Posted by Geraldf on December 29, 1998 at 17:19:19:
I had gone to a dealer for some recall work, they were really nice and helpful, and as I lounged around I saw a notice in each service writer's cubicle. It said: "BMW will call you after your visit. If you say I was excellent, I pass. If you say I was very good or good, I fail." Obviously this sign was intended for customers to read and heed.
I couldn't believe this so I asked them about it. Sure enough, the quality follow-up call only gives the dealership and the service person credit if you say that they were "excellent." "Very good" and "good" are basically the same as saying "bad"!
Now I don't use the word excellent much in everyday conversation. It's like a teacher not giving every student an "A," even though they may be very good students. If I'm happy with the service someone has provided, and I say that service was very good, I consider that high praise. Not to the marketing folks, though.
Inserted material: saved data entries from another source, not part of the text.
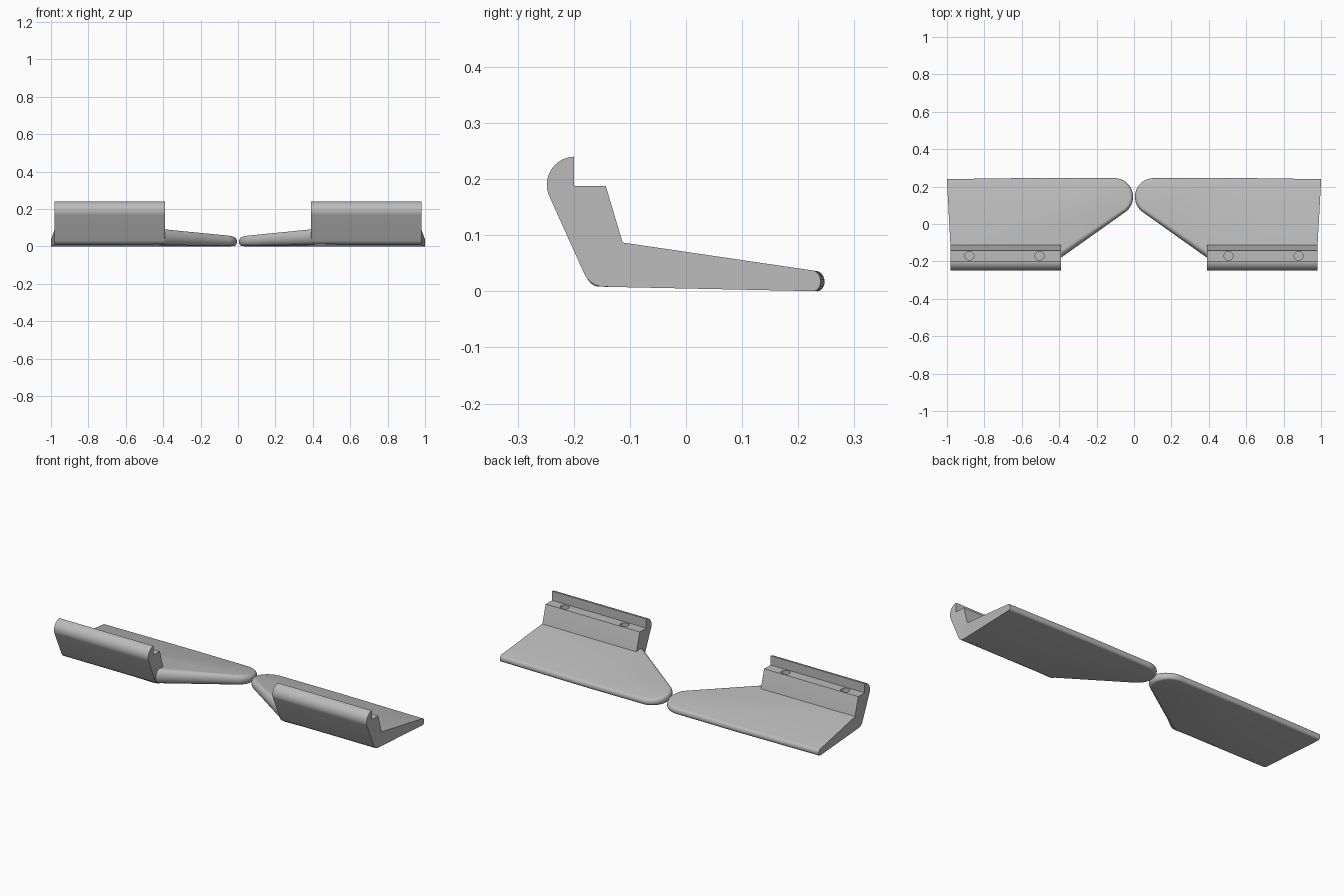
import bpy, bmesh
from math import sin, cos, pi, radians

cube = bpy.data.objects.get("Cube")
if cube:
    bpy.data.objects.remove(cube)

grey = bpy.data.materials.new("plain grey")
grey.use_nodes = True
GREY = (0.5, 0.5, 0.5, 1)
grey.diffuse_color = GREY
grey.node_tree.nodes["Principled BSDF"].inputs["Base Color"].default_value = GREY


def make_object(name, bm):
    bmesh.ops.recalc_face_normals(bm, faces=bm.faces)
    mesh = bpy.data.meshes.new(name)
    bm.to_mesh(mesh)
    bm.free()
    mesh.materials.append(grey)
    obj = bpy.data.objects.new(name, mesh)
    bpy.context.collection.objects.link(obj)
    return obj


def activate(obj):
    bpy.ops.object.select_all(action="DESELECT")
    obj.select_set(True)
    bpy.context.view_layer.objects.active = obj


def finish(obj):
    activate(obj)
    bpy.ops.object.shade_smooth_by_angle(angle=radians(30))
    obj.modifiers.new("other side", "MIRROR")
    obj.modifiers["other side"].use_mirror_merge = False


def arc(cx, cy, r, start, end, steps):
    angles = [radians(start + (end - start) * i / steps) for i in range(steps + 1)]
    return [(cx + r * cos(a), cy + r * sin(a), a) for a in angles]


# Tapered plate: both faces are planes sloping along y, joined by a rounded rim
def top_z(y):
    return 0.087 - 0.147 * (y + 0.113)


def bottom_z(y):
    return 0.008 - 0.021 * (y + 0.14)


def plate_vert(bm, x, y, t):
    return bm.verts.new((x, y, bottom_z(y) + t * (top_z(y) - bottom_z(y))))


bm = bmesh.new()
slant = radians(234)
outline = [(1, 0.24, pi / 2), (0.48, 0.247, pi / 2)]
outline += arc(0.105, 0.145, 0.1, 90, 234, 28)
outline.append((0.395, -0.1835, slant))
ROWS = 12
columns = []
for x, y, a in outline:
    rim = 0.38 * (top_z(y) - bottom_z(y))
    column = []
    for k in range(ROWS + 1):
        roll = -pi / 2 + pi * k / ROWS
        inset = rim * (1 - cos(roll))
        column.append(plate_vert(bm, x - inset * cos(a), y - inset * sin(a),
                                 (1 + sin(roll)) / 2))
    columns.append(column)
for c, d in zip(columns, columns[1:]):
    for k in range(ROWS):
        bm.faces.new((c[k], d[k], d[k + 1], c[k + 1]))
low = plate_vert(bm, 0.98, -0.14, 0)
high = plate_vert(bm, 0.98, -0.14, 1)
bm.faces.new([c[-1] for c in columns] + [high])
bm.faces.new([c[0] for c in columns] + [low])
bm.faces.new(columns[0] + [high, low])
bm.faces.new(columns[-1] + [high, low])
plate = make_object("tapered_plate", bm)

# Mounting rail: stepped profile with a rounded lip, extruded along x
profile = [p[:2] for p in arc(-0.198, 0.19, 0.05, 92, 205, 20)]
profile += [p[:2] for p in arc(-0.145, 0.048, 0.04, 205, 270, 10)]
profile += [(-0.1, 0.02), (-0.113, 0.087), (-0.143, 0.188), (-0.2, 0.188)]
bm = bmesh.new()
end = bm.faces.new([bm.verts.new((0.39, y, z)) for y, z in profile])
extruded = bmesh.ops.extrude_face_region(bm, geom=[end], use_keep_orig=True)
moved = [v for v in extruded["geom"] if isinstance(v, bmesh.types.BMVert)]
bmesh.ops.translate(bm, verts=moved, vec=(0.59, 0, 0))
rail = make_object("mounting_rail", bm)

# Screw holes in the rail ledge
for x in (0.505, 0.88):
    bpy.ops.mesh.primitive_cylinder_add(vertices=32, radius=0.024, depth=0.12,
                                        location=(x, -0.17, 0.17))
    cutter = bpy.context.object
    cutter.name = "hole_cutter"
    cutter.hide_render = True
    activate(rail)
    cut = rail.modifiers.new("hole", "BOOLEAN")
    cut.operation = "DIFFERENCE"
    cut.solver = "EXACT"
    cut.object = cutter
    bpy.ops.object.modifier_apply(modifier=cut.name)
    bpy.data.objects.remove(cutter)

finish(plate)
finish(rail)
And the writer said that this policy was true at the Infiniti dealership where she used to work as well.
So ... if you are happy with your dealership experience and don't want them to be penalized (because I'm sure there is money at stake), you must remember to use the word "excellent." This dealership even prints this reminder on the customer's paperwork! However, if you are not happy and don't mind the possibility of repercussions on your next visit, you can say the service was "good" and you'll be hurting them. What a crazy system. It's designed to fail!